Scientists believe that a daily dose of caffeine – the equivalent of a cup of coffee for a medium-sized person – blocks the disruptive effects of high cholesterol that has been linked to Alzheimer’s disease.
Researchers at the University of North Dakota’s School of Medicine and Health Sciences fed rabbits a high cholesterol diet, and gave them a 3 mg dose of caffeine each day. Their intent was to study the effect of caffeine on the blood brain barrier, a filter of sorts that protects the central nervous system from the circulation in the rest of the body. When the blood brain barrier – the BBB for short – is intact, it provides the brain with its own little micro-environment, keeping out many of the contaminants that are found in the blood stream. When it fails and allows those contaminants through, the brain is prone to damage caused by blood borne contamination. This happens in many neurological disorders, including Alzheimer’s disease.

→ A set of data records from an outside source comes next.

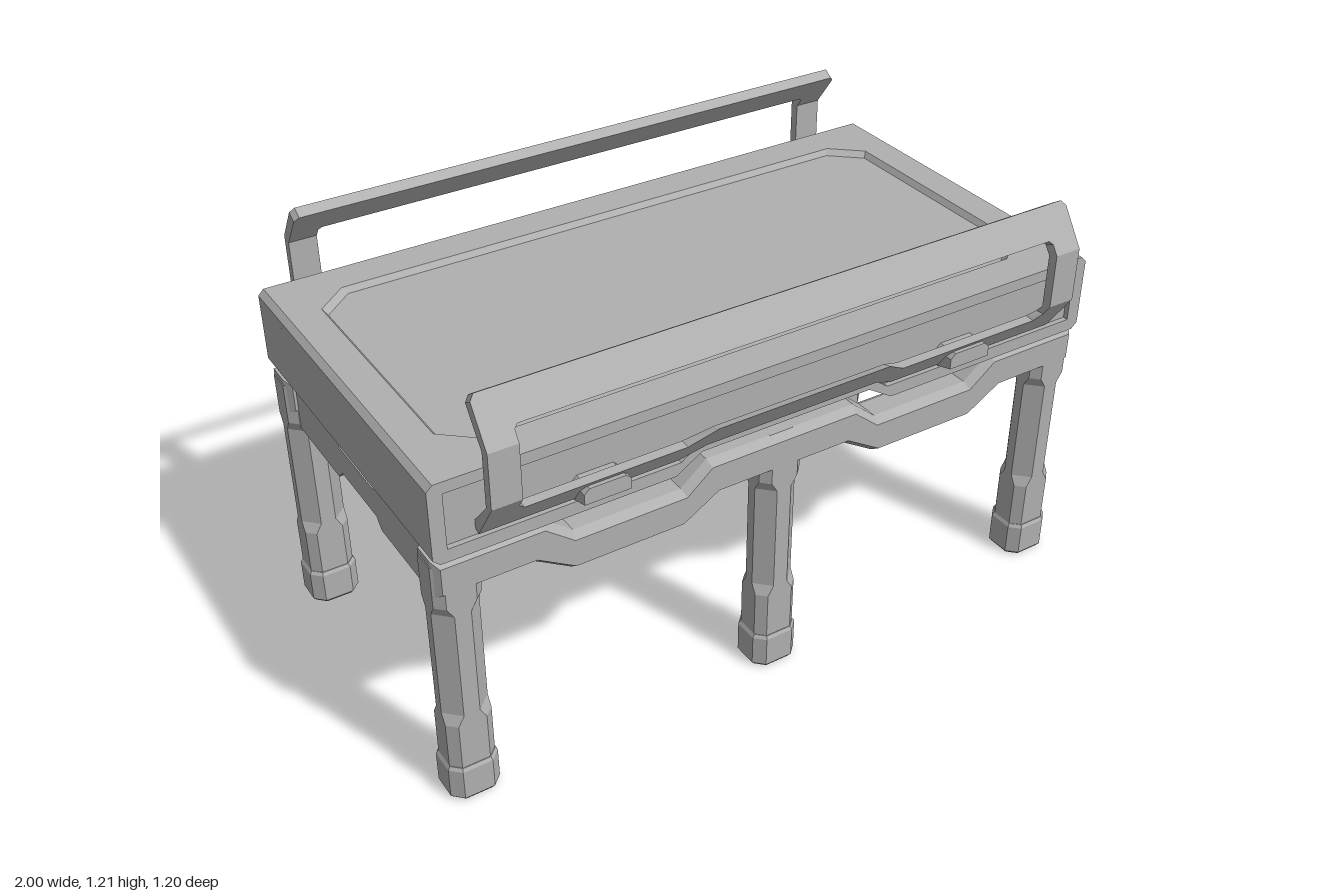
import * as THREE from 'three';

const metal = new THREE.MeshStandardMaterial({ color: 0xb0b0b0 });

function mesh(name, geo) {
  const g = geo.index ? geo.toNonIndexed() : geo;
  g.computeVertexNormals();
  const m = new THREE.Mesh(g, metal);
  m.name = name;
  return m;
}

const shapeOf = (pts) => new THREE.Shape(pts.map(([x, y]) => new THREE.Vector2(x, y)));
// Mirror a half outline (listed from one end on +x to the other) across x = 0
const mirrored = (half) => [...half, ...half.map(([x, y]) => [-x, y]).reverse()];
const extrude = (shape, depth, opts = {}) =>
  new THREE.ExtrudeGeometry(shape, { depth, bevelEnabled: false, ...opts });

// Move every vertex by a rule
function warp(geo, rule) {
  const p = geo.attributes.position;
  for (let i = 0; i < p.count; i++) p.setXYZ(i, ...rule(p.getX(i), p.getY(i), p.getZ(i)));
  return geo;
}

// Stack of chamfered rectangles: levels are [y, halfX, halfZ, chamfer]
function loft(levels) {
  const pos = [], idx = [], n = 8;
  for (const [y, a, b, c] of levels) {
    const ring = [[a, -b + c], [a, b - c], [a - c, b], [c - a, b], [-a, b - c], [-a, c - b], [c - a, -b], [a - c, -b]];
    for (const [x, z] of ring) pos.push(x, y, z);
  }
  for (let k = 0; k < levels.length - 1; k++)
    for (let i = 0; i < n; i++) {
      const a = k * n + i, b = k * n + (i + 1) % n;
      idx.push(a, a + n, b, b, a + n, b + n);
    }
  const t = (levels.length - 1) * n;
  for (let i = 1; i < n - 1; i++) idx.push(0, i, i + 1, t, t + i + 1, t + i);
  const g = new THREE.BufferGeometry();
  g.setAttribute('position', new THREE.Float32BufferAttribute(pos, 3));
  g.setIndex(idx);
  return g;
}

function leg(x) {
  const g = new THREE.Group();
  g.name = 'leg';
  g.add(mesh('legPost', loft([
    [0.1, 0.064, 0.057, 0.025], [0.25, 0.064, 0.057, 0.025], [0.28, 0.064, 0.057, 0.042],
    [0.6, 0.064, 0.057, 0.042], [0.63, 0.064, 0.057, 0.024], [0.752, 0.064, 0.057, 0.024], [0.77, 0.046, 0.036, 0.012],
  ])));
  g.add(mesh('foot', loft([
    [0, 0.062, 0.057, 0.025], [0.01, 0.07, 0.064, 0.028], [0.1, 0.07, 0.064, 0.028], [0.11, 0.064, 0.059, 0.025],
  ])));
  g.position.set(x, 0, 0.456);
  return g;
}

// Handle cross-section: outer and inner [z, y] at each bend
const OUTER = [[0.517, 0.82], [0.598, 0.94], [0.598, 1.095], [0.52, 1.208]];
const INNER = [[0.489, 0.838], [0.57, 0.93], [0.57, 1.085], [0.493, 1.19]];
function bent(name, pts) {
  return mesh(name, warp(extrude(shapeOf(pts), 1), (x, v, t) => {
    const line = t > 0.5 ? OUTER : INNER, i = Math.min(2, Math.floor(v)), f = v - i;
    const [z0, y0] = line[i], [z1, y1] = line[i + 1];
    return [x, y0 + (y1 - y0) * f, z0 + (z1 - z0) * f];
  }));
}

function handle() {
  const g = new THREE.Group();
  g.name = 'handle';
  g.add(bent('handleBase', mirrored([
    [0.26, 0.29], [0.33, 0], [0.875, 0], [0.875, 1], [0.795, 1], [0.795, 0.75],
    [0.775, 0.56], [0.33, 0.56], [0.26, 0.95],
  ])));
  for (const s of [-1, 1]) {
    const c = 0.835 * s;
    g.add(bent('handlePost', [[c - 0.04, 1], [c + 0.04, 1], [c + 0.04, 2], [c - 0.04, 2]]));
  }
  g.add(bent('handleBar', mirrored([
    [0.785, 2.32], [0.795, 2.24], [0.795, 2], [0.875, 2], [0.875, 2.88], [0.862, 3],
  ])));
  return g;
}

// Front outline of the table body, with the notch in its lower edge
const bodyOutline = () => mirrored([
  [0.26, 0.82], [0.335, 0.773], [0.976, 0.773], [0.994, 0.79], [0.994, 0.985],
]);

// Everything on one long side: rail, legs, wall, framed panel, handle and clips
function longSide(name) {
  const g = new THREE.Group();
  g.name = name;
  const rail = shapeOf(mirrored([
    [0.2, 0.66], [0.305, 0.596], [0.625, 0.596], [0.73, 0.66], [0.992, 0.66],
    [0.992, 0.77], [0.695, 0.77], [0.615, 0.707], [0.305, 0.707], [0.23, 0.77],
  ]));
  g.add(mesh('longRail', extrude(rail, 0.066, {
    bevelEnabled: true, bevelSegments: 1, bevelSize: 0.016, bevelOffset: -0.016, bevelThickness: 0.024,
  }).translate(0, 0, 0.423)));
  for (const x of [-0.93, 0, 0.93]) g.add(leg(x));

  g.add(mesh('longWall', extrude(shapeOf(bodyOutline()), 0.035).translate(0, 0, 0.467)));
  const frame = shapeOf(bodyOutline());
  frame.holes.push(shapeOf(mirrored([[0.26, 0.855], [0.32, 0.81], [0.955, 0.81], [0.955, 0.968]])));
  g.add(mesh('panelFrame', extrude(frame, 0.015).translate(0, 0, 0.502)));
  g.add(handle());

  // Clips with an undercut lower front edge
  const clip = shapeOf([[-0.065, 0.81], [0.065, 0.81], [0.065, 0.86], [0.05, 0.874], [-0.05, 0.874], [-0.065, 0.86]]);
  for (const x of [-0.555, 0.555]) {
    const geo = warp(extrude(clip, 0.07), (px, y, z) => [px, z > 0 && y < 0.82 ? 0.83 : y, z]);
    g.add(mesh('clip', geo.translate(x, 0, 0.495)));
  }
  return g;
}

export function createModel() {
  const model = new THREE.Group();
  model.name = 'table';

  // Top slab, open underneath between the walls
  model.add(mesh('topSlab', new THREE.BoxGeometry(1.988, 0.025, 0.94).translate(0, 0.9725, 0)));

  // Raised rim around the shallow eight-sided basin
  const rim = shapeOf([[0.994, -0.517], [0.994, 0.517], [-0.994, 0.517], [-0.994, -0.517]]);
  rim.holes.push(shapeOf(mirrored([[0.8, -0.412], [0.888, -0.335], [0.888, 0.335], [0.8, 0.412]])));
  const rimGeo = warp(extrude(rim, 0.016), (x, y, z) => {
    if (Math.abs(x) > 0.95) return [z > 0.008 ? Math.sign(x) * 0.978 : x, y, z];
    return z > 0.008 ? [x, y, z] : [x - Math.sign(x) * 0.012, y - Math.sign(y) * 0.012, z];
  });
  model.add(mesh('topRim', rimGeo.rotateX(-Math.PI / 2).translate(0, 0.985, 0)));

  const front = longSide('frontSide');
  const back = longSide('backSide');
  back.rotation.y = Math.PI;
  model.add(front, back);

  // Short ends: body wall above, notched rail between the corner legs below
  const wall = shapeOf([[0.9, 0.773], [0.976, 0.773], [0.994, 0.79], [0.994, 0.965], [0.9, 0.965]]);
  const rail = shapeOf(mirrored([[0.108, 0.645], [0.135, 0.617], [0.42, 0.617], [0.42, 0.755], [0.135, 0.755], [0.105, 0.727]]));
  rail.curves = shapeOf(mirrored([[0.108, 0.645], [0.135, 0.617], [0.42, 0.617], [0.42, 0.755], [0.135, 0.755], [0.105, 0.727]])).curves;
  for (const angle of [0, Math.PI]) {
    const end = new THREE.Group();
    end.name = 'shortEnd';
    end.add(mesh('shortWall', extrude(wall, 0.94).translate(0, 0, -0.47)));
    end.add(mesh('shortRail', extrude(rail, 0.075).rotateY(Math.PI / 2).translate(0.893, 0, 0)));
    end.rotation.y = angle;
    model.add(end);
  }
  return model;
}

There have been earlier studies that showed that high cholesterol levels break down the BBB, letting pathogens through and increasing the risk of damage to the brain.
The researchers divided the rabbits into two groups. One group received a daily dose of caffeine. The other group did not. At the end of twelve weeks, the BBB in the caffeinated rabbits was significantly more intact in rabbits who received a daily dose of caffeine.
Jonathan Geiger, one of the researchers involved, said that caffeine appears to block several of the effects of cholesterol that make the blood brain barrier ‘leaky’. Caffeine appears to help by maintaining the production of certain proteins that help bind the cells of the BBB together tightly.
The study seems to confirm results from other studies that show caffeine intake protects against memory loss in Alzheimer’s and aging.
Geiger said that caffeine is “a safe and readily available drug” and that it’s ability to stabilize and protect the blood brain barrier means it could have an important therapeutic role against neurological disorders.